Renovated Cold Storage building hits market for $3.5M
Read this article for free:
Already have an account? Log in here »
To continue reading, please subscribe:
Monthly Digital Subscription
$4.75 per week*
- Enjoy unlimited reading on winnipegfreepress.com
- Read the E-Edition, our digital replica newspaper
- Access News Break, our award-winning app
- Play interactive puzzles
*Billed as $19.00 plus GST every four weeks. Cancel anytime.
Hey there, time traveller!
This article was published 31/08/2022 (279 days ago), so information in it may no longer be current.
A local multi-storey warehouse formerly occupied by a now-defunct cannabis producer may soon be changing hands.
The structure at 422 Jarvis Ave. is better known as the Winnipeg Cold Storage Company Ltd. building, owing to the large lettering on its concrete facade.
Manitoba cannabis cultivator Bonify Holdings Corp. previously operated out of the warehouse, which stretches for five floors, boasts 222,274 square feet of space and spans nearly three acres.
The company ran into trouble after Health Canada caught it attempting to sell more than 200 kilograms of unregulated cannabis on the legal market. The federal governing body revoked Bonify’s sales licence in 2019. It was reinstated later that year, but the firm never recovered.
In September 2021, Bonify filed for bankruptcy.
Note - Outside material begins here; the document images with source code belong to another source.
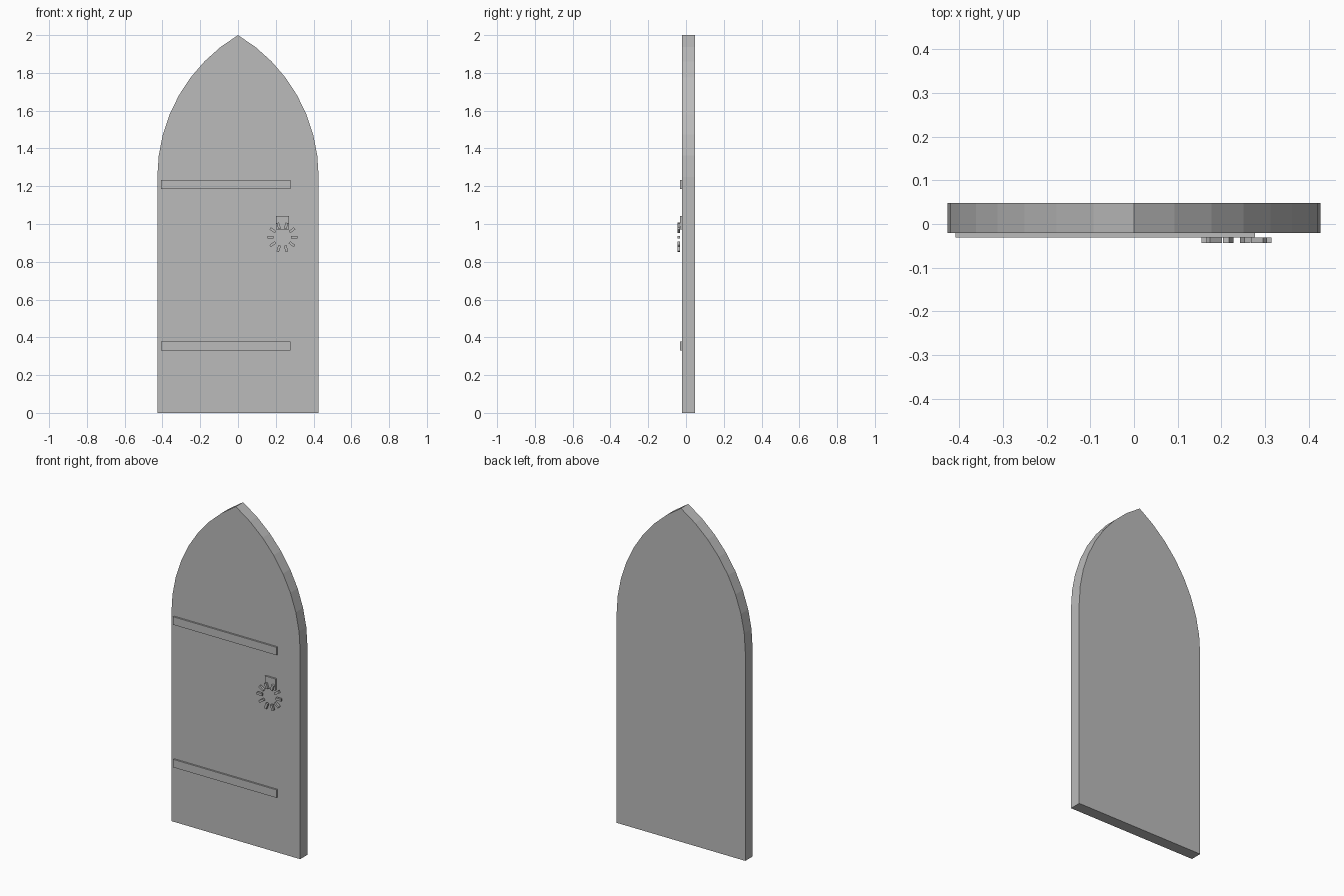
import bpy
import bmesh
from math import asin, cos, sin, pi, radians
from mathutils import Matrix, Vector

cube = bpy.data.objects.get("Cube")
if cube:
    bpy.data.objects.remove(cube, do_unlink=True)

grey = bpy.data.materials.new("plain grey")
grey.use_nodes = True
colour = (0.5, 0.5, 0.5, 1)
grey.diffuse_color = colour
grey.node_tree.nodes["Principled BSDF"].inputs["Base Color"].default_value = colour


def finish(name, bm):
    bmesh.ops.recalc_face_normals(bm, faces=bm.faces)
    mesh = bpy.data.meshes.new(name)
    bm.to_mesh(mesh)
    bm.free()
    mesh.materials.append(grey)
    obj = bpy.data.objects.new(name, mesh)
    bpy.context.collection.objects.link(obj)


def add_box(bm, size, matrix):
    bmesh.ops.create_cube(bm, size=1, matrix=matrix @ Matrix.Diagonal((*size, 1)))


def box(name, x0, x1, y0, y1, z0, z1):
    bm = bmesh.new()
    centre = Vector((x0 + x1, y0 + y1, z0 + z1)) / 2
    add_box(bm, (x1 - x0, y1 - y0, z1 - z0), Matrix.Translation(centre))
    finish(name, bm)


# Door leaf: pointed arch made of two equal arcs above straight sides
HALF, SPRING, TOP = 0.427, 1.25, 2.0
FRONT, BACK = -0.021, 0.048
STEPS = 8
rise = TOP - SPRING
radius = (HALF ** 2 + rise ** 2) / (2 * HALF)
sweep = asin(rise / radius)
angles = [sweep * i / STEPS for i in range(STEPS)]
right_side = [(HALF, 0)] + [
    (HALF - radius + radius * cos(a), SPRING + radius * sin(a)) for a in angles]
outline = right_side + [(0, TOP)] + [(-x, z) for x, z in reversed(right_side)]

bm = bmesh.new()
face = bm.faces.new([bm.verts.new((x, FRONT, z)) for x, z in outline])
result = bmesh.ops.extrude_face_region(bm, geom=[face], use_keep_orig=True)
moved = [v for v in result["geom"] if isinstance(v, bmesh.types.BMVert)]
bmesh.ops.translate(bm, verts=moved, vec=(0, BACK - FRONT, 0))
finish("door_leaf", bm)

# Hinge straps and handle plate
PLATE = -0.031
for name, z in (("lower_strap", 0.355), ("upper_strap", 1.21)):
    box(name, -0.408, 0.277, PLATE, FRONT, z - 0.024, z + 0.024)
box("handle_plate", 0.2, 0.27, PLATE, FRONT, 0.972, 1.042)

# Handle: a circle of short radial bars
INNER, OUTER, BARS = 0.046, 0.08, 10
DEPTH = 0.013
bm = bmesh.new()
centre = Matrix.Translation((0.235, PLATE - DEPTH / 2, 0.93))
for i in range(BARS):
    turn = Matrix.Rotation(2 * pi * i / BARS, 4, "Y")
    out = Matrix.Translation(((INNER + OUTER) / 2, 0, 0))
    add_box(bm, (OUTER - INNER, DEPTH, 0.014), centre @ turn @ out)
finish("ring_handle", bm)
Accounting giant Ernst & Young Inc. became the trustee and receiver of its holdings.
One month later, real estate firm Colliers International listed 422 Jarvis Ave. for sale at $5.5 million, said Colliers vice-president Gary Goodman.
Initially, Goodman thought another cannabis company might be interested in purchasing the building, but the site’s production licence had lapsed and would require reinstatement before any such work.
Ultimately, the cannabis-related equipment was sold at auction, and Colliers reduced the sale price to $3.5 million, marketing the building once again as an industrial warehouse.
“A multi-storey industrial building isn’t in demand as it used to be, but this one is quite well-built because it’s all concrete — top to bottom,” Goodman said this week. “It really does show as a very good building. The main floor was completely renovated and modernized to very high standards.”
When Bonify purchased the building in 2013, ahead of the Oct. 17, 2018, legalization of cannabis by the government of Canada, it performed extensive renovations, including replacing the roof and modernizing the lighting and temperature control systems.
The building also features loading facilities and four large freight elevators to transport goods to the upper floors, Goodman said.
Only the building’s first floor is finished; the other four storeys require lighting and heating upgrades.
“I think it’s priced very appropriately for a large building like that that has very usable areas, but other areas that are going to require finishing,” he said.
A potential buyer is working on a conditional sale contract, Goodman said, although he could not provide further details.
While it does not technically have historical status with the City of Winnipeg, the cold storage building is well-known in the North End, said Gordon Goldsborough, president and head researcher with the Manitoba Historical Society.
“It’s conspicuous, definitely, but whether that makes it historic… that’s within the bailiwick of the historical buildings and resources committee,” he said.
The warehouse was built in stages over many years, with the first portion constructed around 1910 and the larger, eastern-facing part (with its trademark lettering) erected in 1940, Goldsborough said.
It has never been nominated for historical status, the City of Winnipeg said.
The Winnipeg Architecture Foundation website describes it as an “enormous and impressive landmark” better defined as a complex than a single building.
Its proximity to the Canadian Pacific railyards was once considered a major business advantage during a complicated period of food transportation and distribution, the foundation said.
Bonify’s illicit cannabis issue is not the only scandal to mar the building’s history.
In 1919, the Manitoba Cold Storage Co., which owned and developed the property, was accused of participating in price fixing by allowing 41/2 tons of eggs to expire while the price was high, according to the foundation.